EC: Our students come expecting this. … There are all kinds of creative solutions to needs we have out there to be better informed, to improve our quality of life and to expand our economy. We have got to have environments within our classrooms and experiences outside of our classrooms that prepare our students for that kind of world.
You saw it in China. When I flew there I was reading a book, China Airborne. It’s about how China is trying to be a leader in the aviation industry in the future, and it was a coincidence for me that the plane I was riding on had been built by Boeing, a U.S. company, but the engineers were out of Russia, wing manufacturing and designers were out of China, and operation and switching equipment was out of Wichita, I believe. And it reminded me that our students have to be able to work comfortably in a global economy that crosses boundaries, cultures and races. I was so pleased with another benefit of going to China. We must have had two or three dozen students over there doing their study-away experiences, and I met with them and learned how much they had grown. And I also got to see how we are able to make these things possible through local partnerships. One was a student that spent two weeks there on a particular program, but she got to extend it for another six weeks through support from Lexmark. It’s an international corporation; they supported her internship there. They do business around the world. It worked for them, it worked for our student and it’s going to work for Kentucky’s future.
TM: Are you seeing any increase in Chinese students coming to UK?
EC: We have had good healthy growth in that. We have 600 Chinese students at the University of Kentucky; 400 are in graduate programs and 200 in undergraduate programs. Thanks to the work of our faculty and our deans, we have joined together with several universities in China. We’ve had over 400 students from our College of Education do their practice teaching not only here but in China. Good for China, good for us. We learn a lot from each other.
TM: The university has unveiled a marketing initiative called the Kentucky Promise. What is that about?
EC: The Kentucky Promise was birthed 150 years ago, and every generation of administrators and faculty at the University of Kentucky has taken it seriously, although maybe by another name, but it is that commitment to educate and prepare students for the future.
Things have certainly changed from that time we first opened our doors, but the University of Kentucky is about change. It has to be that beacon, that shining light that says, “This is a way forward.” And you have to have a willingness to think anew and to change in turbulent times. That’s the commitment we make to the Commonwealth; that’s the commitment we make to the students. It’s the commitment we make to our fellow citizens who through their hard-earned wages and taxes have made a commitment to our university. We have got to remain that shining beacon of hope, regardless of how dark the day may get. We’ve always done that. I’m confident we’re going to do that. We have thoughtfully and strategically taken the steps just like we have in the past to make sure that future is bright.

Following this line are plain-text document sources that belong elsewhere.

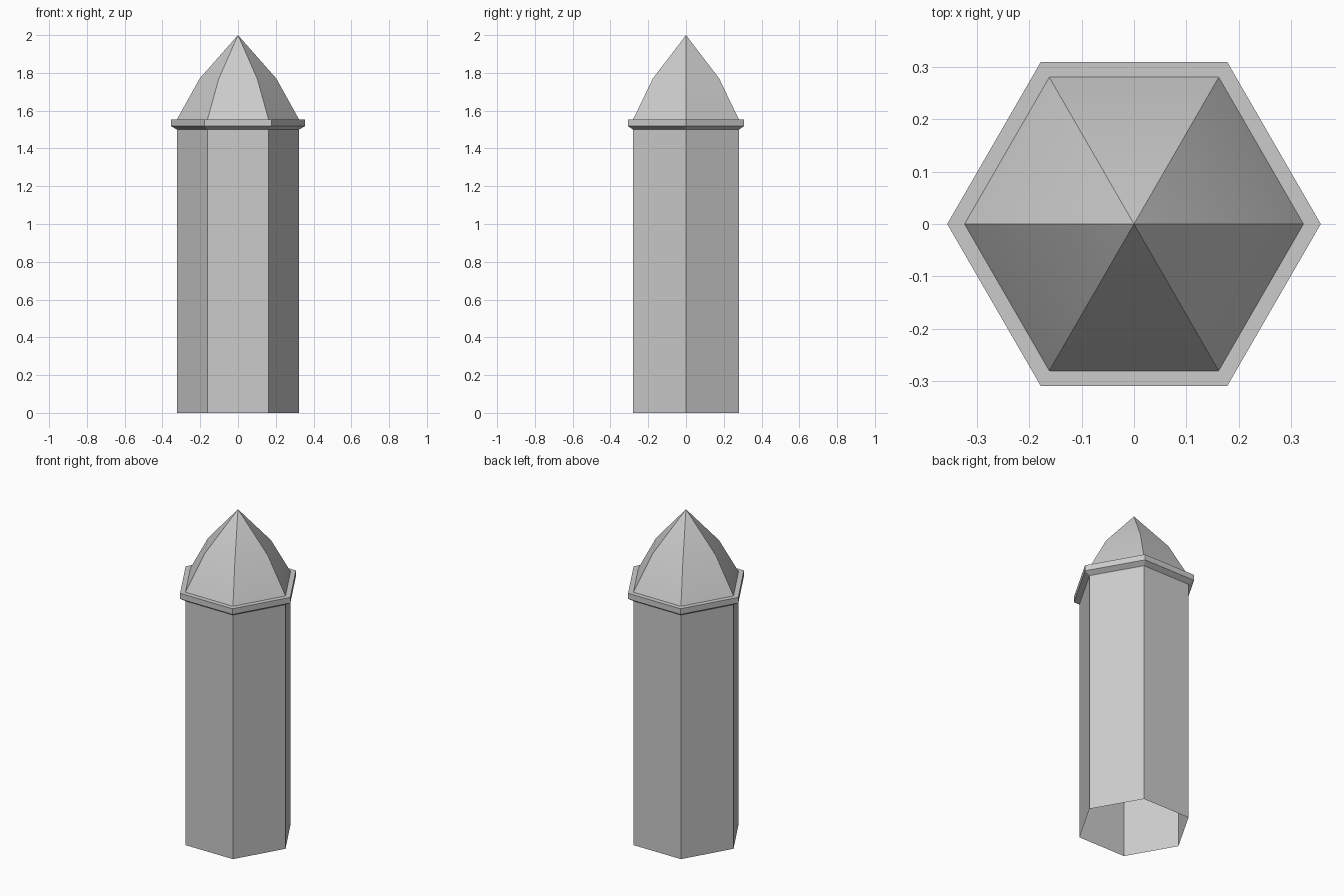
import bpy, bmesh, math

cube = bpy.data.objects.get("Cube")
if cube:
    bpy.data.objects.remove(cube, do_unlink=True)

SIDES = 6

stone = bpy.data.materials.new("pale_grey_stone")
stone.use_nodes = True
grey = (0.6, 0.6, 0.6, 1)
stone.diffuse_color = grey
stone.node_tree.nodes["Principled BSDF"].inputs["Base Color"].default_value = grey


def hex_shell(name, profile):
    """Sweep (radius, height) points, bottom to top, around a hexagon as an open shell."""
    bm = bmesh.new()
    rings = []
    for radius, z in profile:
        if radius == 0:
            rings.append([bm.verts.new((0, 0, z))] * SIDES)
            continue
        angles = [math.tau * i / SIDES for i in range(SIDES)]
        rings.append([bm.verts.new((radius * math.cos(a), radius * math.sin(a), z))
                      for a in angles])
    for low, high in zip(rings, rings[1:]):
        for i in range(SIDES):
            j = (i + 1) % SIDES
            corners = dict.fromkeys((low[i], low[j], high[j], high[i]))
            bm.faces.new(list(corners))
    mesh = bpy.data.meshes.new(name)
    bm.to_mesh(mesh)
    bm.free()
    mesh.materials.append(stone)
    obj = bpy.data.objects.new(name, mesh)
    bpy.context.collection.objects.link(obj)
    bpy.ops.object.select_all(action='DESELECT')
    obj.select_set(True)
    bpy.context.view_layer.objects.active = obj
    bpy.ops.object.shade_smooth_by_angle(angle=math.radians(30))
    return obj


WALL = 0.323    # wall corner radius
LEDGE = 0.356   # ledge corner radius

# Hollow shaft, open at the foot
hex_shell("tower_wall", [(WALL, 0), (WALL, 1.5)])

# Projecting ledge with a sloped underside
hex_shell("roof_ledge", [(WALL, 1.5), (LEDGE, 1.519), (LEDGE, 1.554), (WALL, 1.554)])

# Two-pitch pointed roof
hex_shell("pointed_roof", [(WALL, 1.554), (0.203, 1.77), (0, 2)])
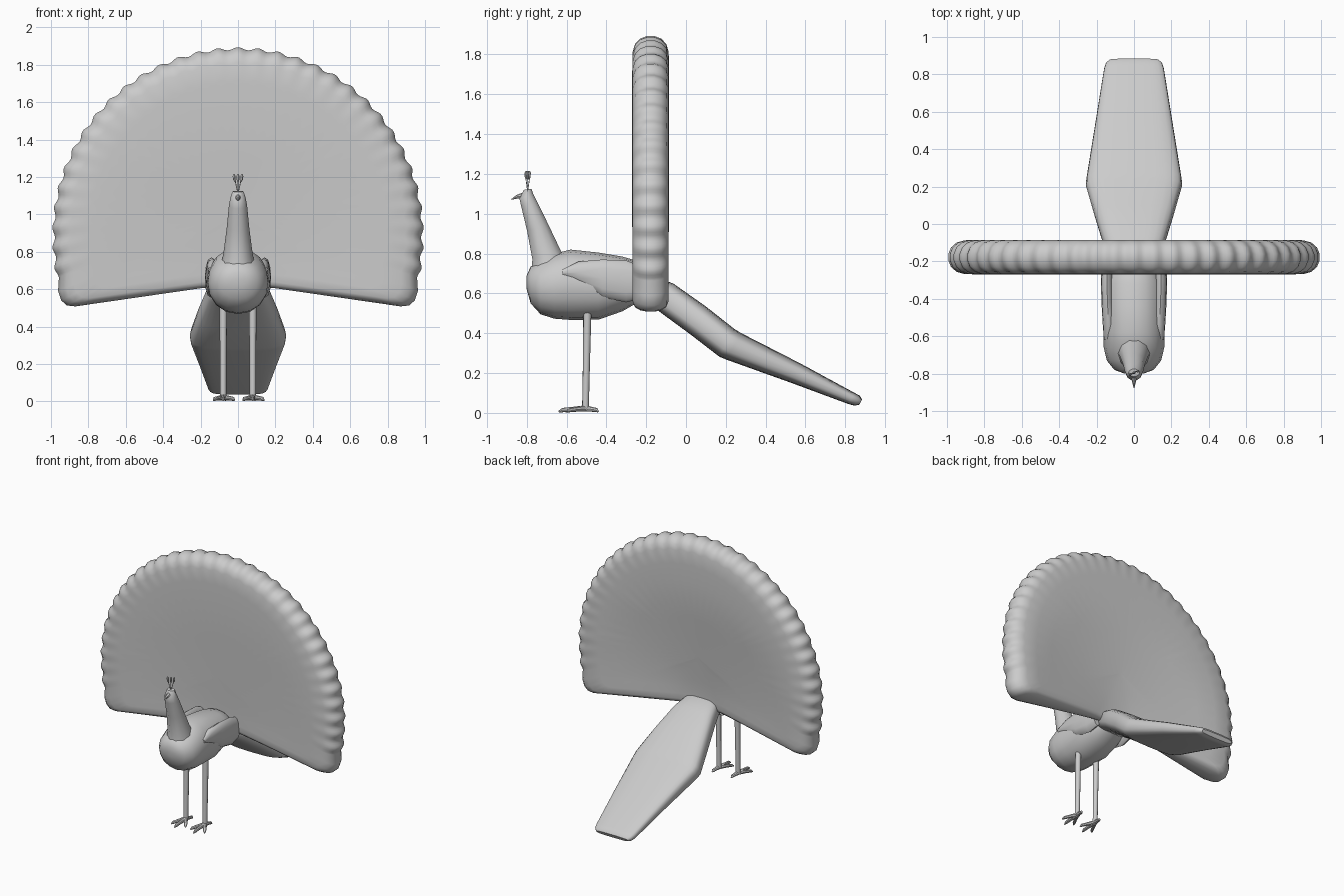
import bpy, bmesh
from math import sin, cos, pi, radians, hypot
from mathutils import Vector

if "Cube" in bpy.data.objects:
    bpy.data.objects.remove(bpy.data.objects["Cube"])


def finish(bm, name, angle=40):
    bmesh.ops.recalc_face_normals(bm, faces=bm.faces[:])
    me = bpy.data.meshes.new(name)
    bm.to_mesh(me)
    bm.free()
    ob = bpy.data.objects.new(name, me)
    bpy.context.collection.objects.link(ob)
    bpy.ops.object.select_all(action='DESELECT')
    ob.select_set(True)
    bpy.context.view_layer.objects.active = ob
    bpy.ops.object.shade_smooth_by_angle(angle=radians(angle))
    return ob


def loft(name, rings, angle=40):
    """Skin a list of equal-length point loops and fan-cap both ends."""
    bm = bmesh.new()
    loops = [[bm.verts.new(p) for p in r] for r in rings]
    n = len(loops[0])
    for a, b in zip(loops, loops[1:]):
        for i in range(n):
            bm.faces.new((a[i], a[(i + 1) % n], b[(i + 1) % n], b[i]))
    for lp in (loops[0], loops[-1]):
        c = bm.verts.new(sum((v.co for v in lp), Vector()) / n)
        for i in range(n):
            bm.faces.new((lp[i], lp[(i + 1) % n], c))
    return finish(bm, name, angle)


def oval(c, u, v, n=14, power=1.0):
    """Loop around c spanned by half-axes u, v; power < 1 makes it boxier."""
    c, u, v = Vector(c), Vector(u), Vector(v)
    f = lambda t: abs(t) ** power * (1 if t >= 0 else -1)
    return [c + u * f(cos(2 * pi * i / n)) + v * f(sin(2 * pi * i / n)) for i in range(n)]


def rod(name, pts, radii, n=8):
    """Tapered tube along a path."""
    pts = [Vector(p) for p in pts]
    rings = []
    for i, p in enumerate(pts):
        d = (pts[min(i + 1, len(pts) - 1)] - pts[max(i - 1, 0)]).normalized()
        if i == 0:
            ref = d.orthogonal().normalized()
        u = (ref - d * ref.dot(d)).normalized()
        rings.append(oval(p, u * radii[i], d.cross(u) * radii[i], n))
    return loft(name, rings)


# Tail fan: scalloped outline with rounded rim, thick outside, thin at the root
N, FEATHERS = 231, 33
arc0, arc1 = radians(-14), radians(194)
outline = []
for i in range(N + 1):
    t = i / N
    a = arc0 + (arc1 - arc0) * t
    r = 0.986 - 0.008 * cos(2 * pi * FEATHERS * t)
    x = r * cos(a)
    if a < 0 or a > pi:                      # fuller lower flanks
        x /= abs(cos(a)) ** 0.3
    outline.append((x, 0.9 + r * sin(a)))
corner = [(0.1, 0.615)] + [(0.2 + 0.1 * k, 0.605 - 0.0145 * k) for k in range(7)]
corner += [(0.87, 0.508), (0.915, 0.513), (0.945, 0.54), (0.962, 0.59)]
outline = corner + outline + [(-x, z) for x, z in reversed(corner)]
CZ = 1.0
front = [(0.03, -0.268), (0.2, -0.268), (0.35, -0.268), (0.5, -0.268), (0.65, -0.268),
         (0.8, -0.27), (0.91, -0.268), (0.955, -0.256), (0.985, -0.23), (1.0, -0.195)]
profile = front + [(s, -0.355 - y) for s, y in reversed(front)]


def fan_point(x, y, z):
    k = 0.25 + 0.75 * min(1, hypot(x, z - 0.63) / 0.85)
    return (x, -0.215 + (y + 0.215) * k, z)


loft("tail_fan", [[fan_point(x * s, y, CZ + (z - CZ) * s) for x, z in outline]
                  for s, y in profile], 60)

# Trailing tail feathers: y, z, half width, half thickness
train = [(-0.265, 0.66, 0.08, 0.045), (-0.23, 0.645, 0.125, 0.065), (-0.10, 0.58, 0.165, 0.078),
         (0.06, 0.465, 0.215, 0.08), (0.205, 0.352, 0.257, 0.079), (0.24, 0.334, 0.255, 0.076),
         (0.55, 0.2, 0.205, 0.054), (0.83, 0.073, 0.16, 0.032), (0.86, 0.061, 0.15, 0.028),
         (0.877, 0.054, 0.13, 0.015)]
slope = Vector((0, 0.48, 0.88))
loft("tail_train", [oval((0, y, z), (w, 0, 0), slope * h, 24, 0.6) for y, z, w, h in train])

# Body: y, bottom z, top z, half width
body = [(-0.80, 0.62, 0.69, 0.05), (-0.78, 0.55, 0.735, 0.105), (-0.73, 0.495, 0.765, 0.145),
        (-0.66, 0.473, 0.80, 0.162), (-0.58, 0.467, 0.82, 0.163), (-0.44, 0.468, 0.805, 0.163),
        (-0.32, 0.51, 0.785, 0.155), (-0.25, 0.55, 0.765, 0.13), (-0.18, 0.60, 0.72, 0.07)]
loft("body", [oval((0, y, (a + b) / 2), (w, 0, 0), (0, 0, (b - a) / 2), 16, 0.95)
              for y, a, b, w in body])

# Neck and head: front y, back y, front z, back z, half width
neck = [(-0.785, -0.58, 0.68, 0.74, 0.095), (-0.775, -0.625, 0.77, 0.815, 0.078),
        (-0.80, -0.69, 0.91, 0.95, 0.06), (-0.828, -0.745, 1.03, 1.06, 0.049),
        (-0.838, -0.765, 1.075, 1.10, 0.041), (-0.815, -0.775, 1.12, 1.125, 0.03)]
loft("neck_and_head", [oval((0, (a + b) / 2, (c + d) / 2), (w, 0, 0),
                            (0, (b - a) / 2, (d - c) / 2), 10) for a, b, c, d, w in neck])
rod("beak", [(0, -0.82, 1.09), (0, -0.85, 1.085), (0, -0.876, 1.072)], [0.016, 0.009, 0.002])

# Crest: thin stalks with small tips
for k in (-1, 0, 1):
    x, y = 0.019 * k, -0.795 + 0.008 * k
    rod("crest_feather", [(0, -0.795, 1.11), (x * 0.7, y, 1.17), (x, y, 1.185), (x * 1.1, y, 1.205),
                          (x * 1.15, y, 1.215)], [0.002, 0.002, 0.007, 0.008, 0.003], 6)

for s in (-1, 1):
    # Folded wings: y, x, z, half height
    wing = [(-0.62, 0.128, 0.705, 0.015), (-0.54, 0.135, 0.705, 0.055), (-0.42, 0.142, 0.675, 0.095),
            (-0.30, 0.145, 0.66, 0.105), (-0.22, 0.14, 0.655, 0.08)]
    loft("wing", [oval((s * x, y, z), (s * 0.032, 0, 0), (0, 0, h), 12, 0.9)
                  for y, x, z, h in wing])
    # Legs
    lx = s * 0.079
    rod("leg", [(lx, -0.495, 0.53), (lx, -0.50, 0.25), (lx, -0.505, 0.015)], [0.021, 0.018, 0.017], 10)
    # Toes
    for dx, dy in ((0, -0.135), (0.06, -0.09), (-0.052, -0.1), (0.012, 0.065)):
        rod("toe", [(lx, -0.505, 0.022), (lx + dx * 0.5, -0.505 + dy * 0.5, 0.018),
                    (lx + dx * 0.85, -0.505 + dy * 0.85, 0.014), (lx + dx, -0.505 + dy, 0.006)],
            [0.016, 0.012, 0.011, 0.004])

TM: What is your perception of UK’s role in helping Lexington develop its local economy?
EC: I’ve said many times that the city’s destiny and our destiny are intertwined. One of the greatest assets you can have in recruiting students, I think, is a vibrant metropolitan area, and we have unique strengths there, too. You look in the Southeastern Conference outside of Nashville and Lexington, and the rest of these universities are all in very small towns, and you can see that from an historical context. Lots of universities, those early ones, were placed in small cities. Ours is what I call a perfect size: 350,000 people, a good number of businesses, a rich place for our scientists to discover opportunities for partnership and bringing those ideas to the market. So we have got to be working together with our city. We’re proud partners in all kinds of things, and the mayor and I speak frequently. He likes to dream big dreams, and I hope we’re a part of a lot of them.